Jump to content

  • Log In with Google      Sign In   
  • Create Account

OpenGL and Spritesheets (2D game)


Old topic!
Guest, the last post of this topic is over 60 days old and at this point you may not reply in this topic. If you wish to continue this conversation start a new topic.

  • You cannot reply to this topic
4 replies to this topic

#1 ChainedHollow   Members   -  Reputation: 158

Like
0Likes
Like

Posted 27 September 2013 - 11:49 AM

I have been working on a 2D game using SDL for a while now and got to a point where I felt OpenGL would be needed for rotating sprites. I have been trying to learn it to get it implemented into the game, and I am having some trouble. What I am mainly wondering right now, is the best method of using sprites. Is it still best practice to have all my sprites on one sheet for multiple objects? Or have a separate sheet for each object. 

 

Thank you!



Sponsor:

#2 Goran Milovanovic   Members   -  Reputation: 1104

Like
1Likes
Like

Posted 27 September 2013 - 12:02 PM

It's better for performance to use a single texture for multiple objects. The industry term is "texture atlas".


+---------------------------------------------------------------------+

| Game Dev video tutorials  ->   http://www.youtube.com/goranmilovano |
+---------------------------------------------------------------------+

#3 BeerNutts   Crossbones+   -  Reputation: 2945

Like
2Likes
Like

Posted 27 September 2013 - 01:14 PM

I'd suggest moving to SFML if you are concerned with rotating sprites.  It's graphics API runs on top of OpenGL, and all sprite manipulations (rotations, scaling, etc.) are done in HW.  Check out the Sprite class in the SFML documentation for more details.

 

Good Luck!


My Gamedev Journal: 2D Game Making, the Easy Way

---(Old Blog, still has good info): 2dGameMaking
-----
"No one ever posts on that message board; it's too crowded." - Yoga Berra (sorta)

#4 TheUnnamable   Members   -  Reputation: 803

Like
0Likes
Like

Posted 27 September 2013 - 06:22 PM

The theory behind this is that switching textures has its cost.

So when you have, let's say, a sheet for every object, then first you have to switch to sheet A, draw every instance of object A, then the same with sheet/object B, C, and so on. That's one texture switch for each object.

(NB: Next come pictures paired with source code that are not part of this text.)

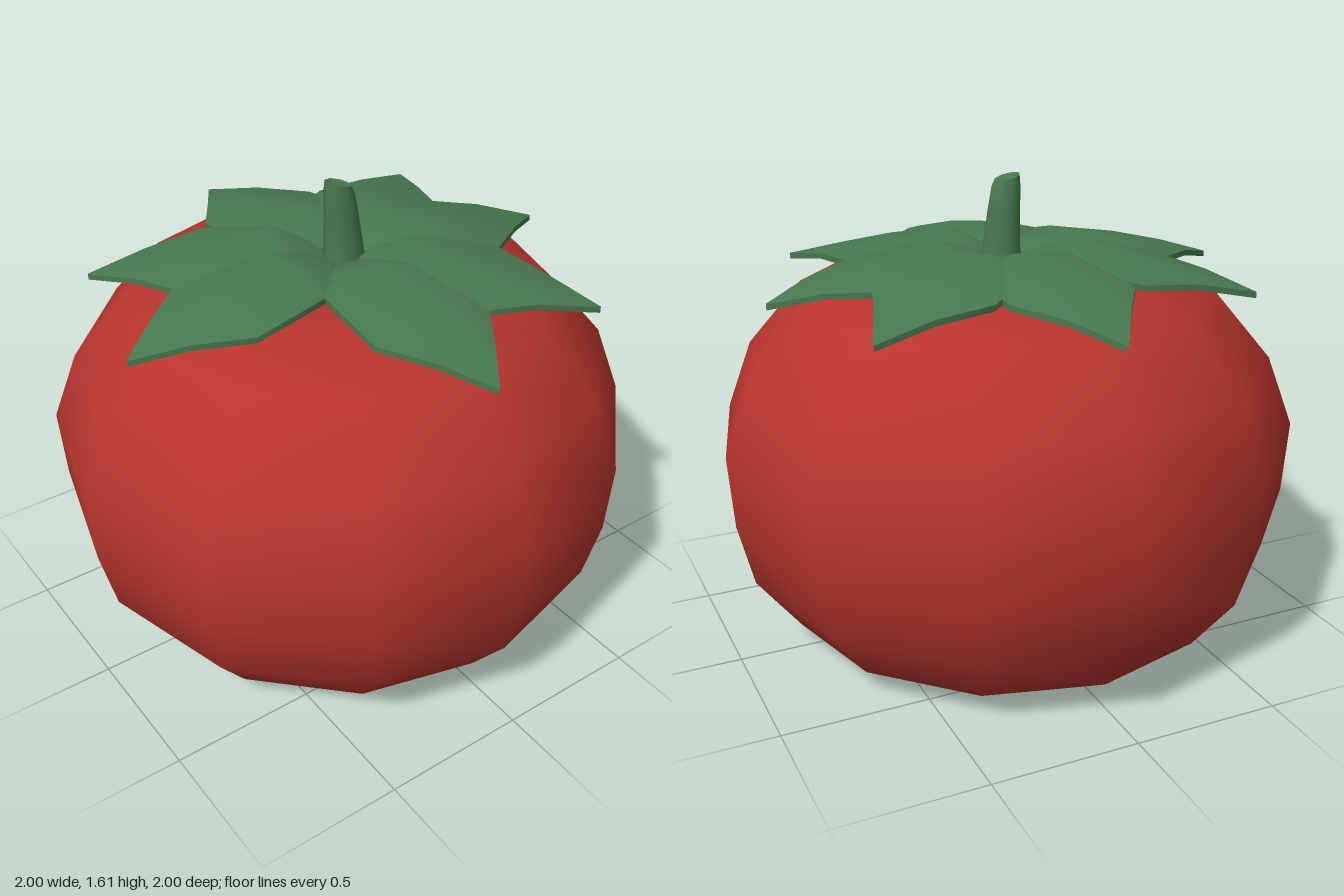
import * as THREE from 'three';
import { toCreasedNormals } from 'three/addons/utils/BufferGeometryUtils.js';

const red = new THREE.MeshStandardMaterial({ color: 0xb8352e });
const green = new THREE.MeshStandardMaterial({ color: 0x48784f });

// Twelve-sided squat fruit with a shallow hollow under the leaves
function createFruit() {
  const profile = [
    [0, 0], [0.47, 0], [0.78, 0.085], [0.93, 0.28], [0.983, 0.5], [1, 0.75],
    [0.91, 0.99], [0.715, 1.22], [0.5, 1.29], [0.25, 1.27], [0, 1.23],
  ].map(([r, y]) => new THREE.Vector2(r, y));
  const mesh = new THREE.Mesh(new THREE.LatheGeometry(profile, 12), red);
  mesh.name = 'fruit';
  return mesh;
}

// Thin arched leaf running along +x: each row is [distance, half width, crest height]
function leafGeometry(length) {
  const rows = [
    [0.05, 0.06, 1.33], [0.11, 0.15, 1.36], [0.24, 0.225, 1.392],
    [0.5, 0.22, 1.345], [0.67, 0.107, 1.3], [length, 0.003, 1.248],
  ];
  const across = [-1, -0.5, 0, 0.5, 1];
  const thickness = 0.02;
  const positions = [];
  const index = [];
  const n = across.length * 2;
  for (const [x, w, y] of rows) {
    const top = across.map((u) => [x, y - 0.75 * (u * w) ** 2, u * w]);
    const bottom = top.map(([px, py, pz]) => [px, py - thickness, pz]).reverse();
    positions.push(...top.flat(), ...bottom.flat());
  }
  for (let i = 0; i < rows.length - 1; i++) {
    for (let j = 0; j < n; j++) {
      const a = i * n + j;
      const b = i * n + ((j + 1) % n);
      index.push(a, b, a + n, b, b + n, a + n);
    }
  }
  const geometry = new THREE.BufferGeometry();
  geometry.setAttribute('position', new THREE.Float32BufferAttribute(positions, 3));
  geometry.setIndex(index);
  return toCreasedNormals(geometry, 0.8);
}

// Seven leaves around the stem, each given by its tip (x, z)
function createLeaves() {
  const group = new THREE.Group();
  group.name = 'leaves';
  const tips = [
    [-0.01, -0.84], [0.66, -0.53], [0.83, 0.02], [0.57, 0.65],
    [-0.01, 0.82], [-0.83, 0.05], [-0.68, -0.51],
  ];
  tips.forEach(([x, z], i) => {
    const leaf = new THREE.Mesh(leafGeometry(Math.hypot(x, z)), green);
    leaf.rotation.y = -Math.atan2(z, x);
    leaf.name = `leaf${i + 1}`;
    group.add(leaf);
  });
  return group;
}

// Eight-sided stem, leaning slightly as it narrows, with an uneven cut top
function createStem() {
  const profile = [
    [0.085, 1.25], [0.068, 1.36], [0.058, 1.48], [0.052, 1.56], [0.044, 1.595], [0, 1.585],
  ].map(([r, y]) => new THREE.Vector2(r, y));
  const geometry = new THREE.LatheGeometry(profile, 8);
  const p = geometry.attributes.position;
  for (let i = 0; i < p.count; i++) {
    const t = (p.getY(i) - 1.25) / 0.35;
    const x = p.getX(i);
    if (t > 0.9) p.setY(i, p.getY(i) - x * 0.25);
    p.setX(i, x + 0.015 - 0.025 * t * t);
  }
  const mesh = new THREE.Mesh(toCreasedNormals(geometry, 0.9), green);
  mesh.name = 'stem';
  return mesh;
}

export function createModel() {
  const model = new THREE.Group();
  model.name = 'tomato';
  model.add(createFruit(), createLeaves(), createStem());
  return model;
}
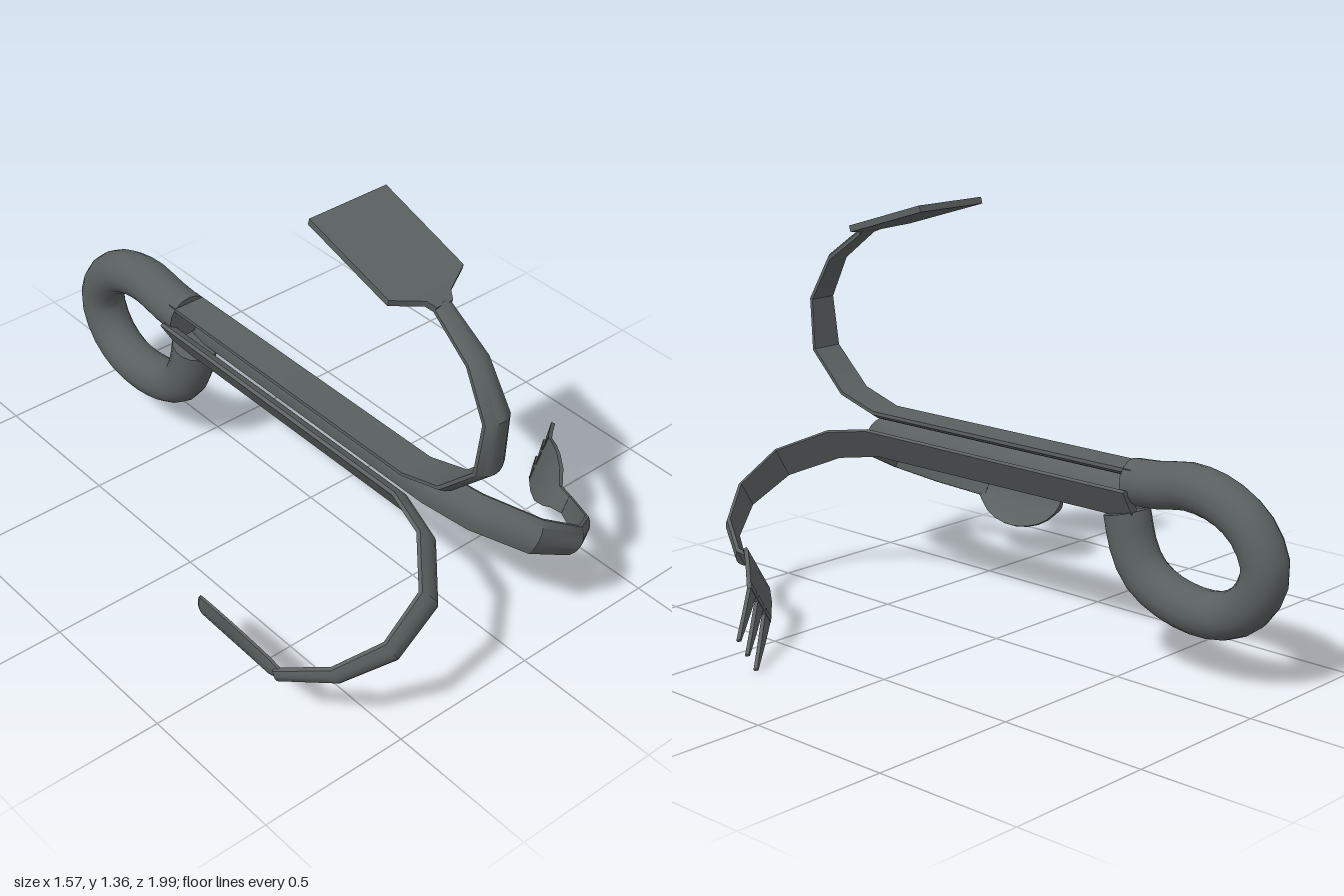
import * as THREE from 'three';
import { toCreasedNormals } from 'three/addons/utils/BufferGeometryUtils.js';

const AXIS_X = -0.155, AXIS_Y = 0.545;

// Lofts a strip along stations [z, radius, halfWidth, sideOffset].
// One face is flat (or dished), the other swells by `hump` beyond the edge thickness.
function strip(stations, { edge = 0.012, hump = 0, dish = 0 }) {
  const us = [-1, -0.66, -0.33, 0, 0.33, 0.66, 1];
  const n = us.length * 2, pos = [], idx = [];
  stations.forEach(([z, r, w, off = 0], i) => {
    const a = stations[Math.max(i - 1, 0)], b = stations[Math.min(i + 1, stations.length - 1)];
    const len = Math.hypot(b[0] - a[0], b[1] - a[1]);
    const nz = -(b[1] - a[1]) / len, nr = (b[0] - a[0]) / len;
    const scale = Math.min(1, w / 0.05);
    const put = (u, d) => pos.push(off + u * w, r - nr * d, z - nz * d);
    us.forEach(u => put(u, edge + hump * scale * (1 - u * u)));
    [...us].reverse().forEach(u => put(u, dish * scale * (1 - u * u)));
  });
  const last = (stations.length - 1) * n;
  for (let i = 0; i < last; i += n) {
    for (let k = 0; k < n; k++) {
      const j = (k + 1) % n;
      idx.push(i + k, i + j, i + n + j, i + k, i + n + j, i + n + k);
    }
  }
  // End caps
  for (let k = 0; k < us.length - 1; k++) {
    const a = k, b = k + 1, c = n - 2 - k, d = n - 1 - k;
    idx.push(a, c, b, a, d, c);
    idx.push(last + a, last + b, last + c, last + a, last + c, last + d);
  }
  const g = new THREE.BufferGeometry();
  g.setAttribute('position', new THREE.Float32BufferAttribute(pos, 3));
  g.setIndex(idx);
  return toCreasedNormals(g, 0.6);
}

export function createModel() {
  const model = new THREE.Group();
  model.name = 'utensilGrapple';
  const steel = new THREE.MeshStandardMaterial({ color: 0x5a6060 });
  steel.name = 'darkSteel';

  const add = (parent, name, geometry) => {
    const mesh = new THREE.Mesh(geometry, steel);
    mesh.name = name;
    parent.add(mesh);
    return mesh;
  };

  // Handle shared by the three arms: straight along the shaft, then hooked back
  const handle = [
    [-0.46, 0.075, 0.055], [0.66, 0.075, 0.057], [0.81, 0.12, 0.058], [0.945, 0.25, 0.056],
    [0.962, 0.42, 0.048], [0.88, 0.565, 0.039], [0.73, 0.67, 0.03],
  ];
  const makeArm = (name, angle) => {
    const arm = new THREE.Group();
    arm.name = name;
    arm.position.set(AXIS_X, AXIS_Y, 0);
    arm.rotation.z = angle;
    add(arm, name + 'Handle', strip(handle, { edge: 0.012, hump: 0.023 }));
    model.add(arm);
    return arm;
  };

  // Spatula arm, pointing up
  const spatula = makeArm('spatula', 0);
  add(spatula, 'spatulaBlade', strip([
    [0.74, 0.665, 0.03], [0.715, 0.677, 0.045, 0.002], [0.665, 0.692, 0.138, 0.004], [0.33, 0.79, 0.142, 0.01],
  ], { edge: 0.022 }));

  // Spoon arm, pointing to the lower right side
  const spoon = makeArm('spoon', Math.PI * 2 / 3);
  const bowl = [[0.75, 0.657, 0.028]];
  for (let i = 1; i <= 10; i++) {
    const a = 0.25 + (Math.PI - 0.27) * i / 10;
    bowl.push([0.55 + 0.188 * Math.cos(a), 0.655 - 0.008 * i / 10, 0.113 * Math.sin(a)]);
  }
  add(spoon, 'spoonBowl', strip(bowl, { edge: 0.008, hump: 0.028, dish: 0.028 }));

  // Fork arm, pointing to the lower left side
  const fork = makeArm('fork', -Math.PI * 2 / 3);
  add(fork, 'forkPalm', strip([
    [0.74, 0.662, 0.03], [0.685, 0.672, 0.038, 0], [0.65, 0.685, 0.068, -0.016],
    [0.6, 0.71, 0.087, -0.025], [0.54, 0.76, 0.088, -0.028], [0.46, 0.84, 0.077, -0.028],
  ], { edge: 0.014 }));
  for (const side of [-1, 0, 1]) {
    add(fork, 'forkProng', strip([
      [0.475, 0.822, 0.021, -0.028 + side * 0.056],
      [0.4, 0.925, 0.013, -0.03 + side * 0.06],
      [0.33, 1.025, 0.004, -0.032 + side * 0.064],
    ], { edge: 0.013 }));
  }

  // Curled eye at the back of the shaft
  const path = [
    [-0.43, 0.568], [-0.53, 0.575], [-0.65, 0.592], [-0.78, 0.565], [-0.88, 0.495], [-0.926, 0.39], [-0.885, 0.285],
    [-0.8, 0.225], [-0.69, 0.21], [-0.56, 0.237], [-0.475, 0.29], [-0.43, 0.365], [-0.403, 0.47],
  ];
  const curve = new THREE.CatmullRomCurve3(path.map(([z, y]) => new THREE.Vector3(AXIS_X, y, z)));
  add(model, 'ringTube', new THREE.TubeGeometry(curve, 26, 0.074, 16));
  for (const t of [0, 1]) {
    const cap = add(model, 'ringEnd', new THREE.CircleGeometry(0.074, 16));
    const p = curve.getPointAt(t), dir = curve.getTangentAt(t).multiplyScalar(t ? 1 : -1);
    cap.position.copy(p);
    cap.lookAt(p.clone().add(dir));
  }
  return model;
}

Now, if you merge sheets A, B, C, D into one single sheet, you just switch to your merged sheet, draw *lots* of instances, and then move on.

 

When merging sheets, keep in mind that depending on your target audience, GPUs have a limit on maximum texture size. On modern GPUs it's 8192x8192 or bigger, as far as I know. If you want to support older cards too, using 1024x1024 sheets is a nice bet. Also, rounding texture dimensions to powers of two is another good practice ( afaik ).



#5 Dragonsoulj   Crossbones+   -  Reputation: 2111

Like
0Likes
Like

Posted 27 September 2013 - 09:35 PM

If you are going the SFML route, or wish to learn a bit more about Spritesheets: http://www.gamedev.net/page/resources/_/technical/game-programming/introduction-to-spritesheets-r2985

I advise at least taking a look at the link at the beginning of the article.






Old topic!
Guest, the last post of this topic is over 60 days old and at this point you may not reply in this topic. If you wish to continue this conversation start a new topic.



PARTNERS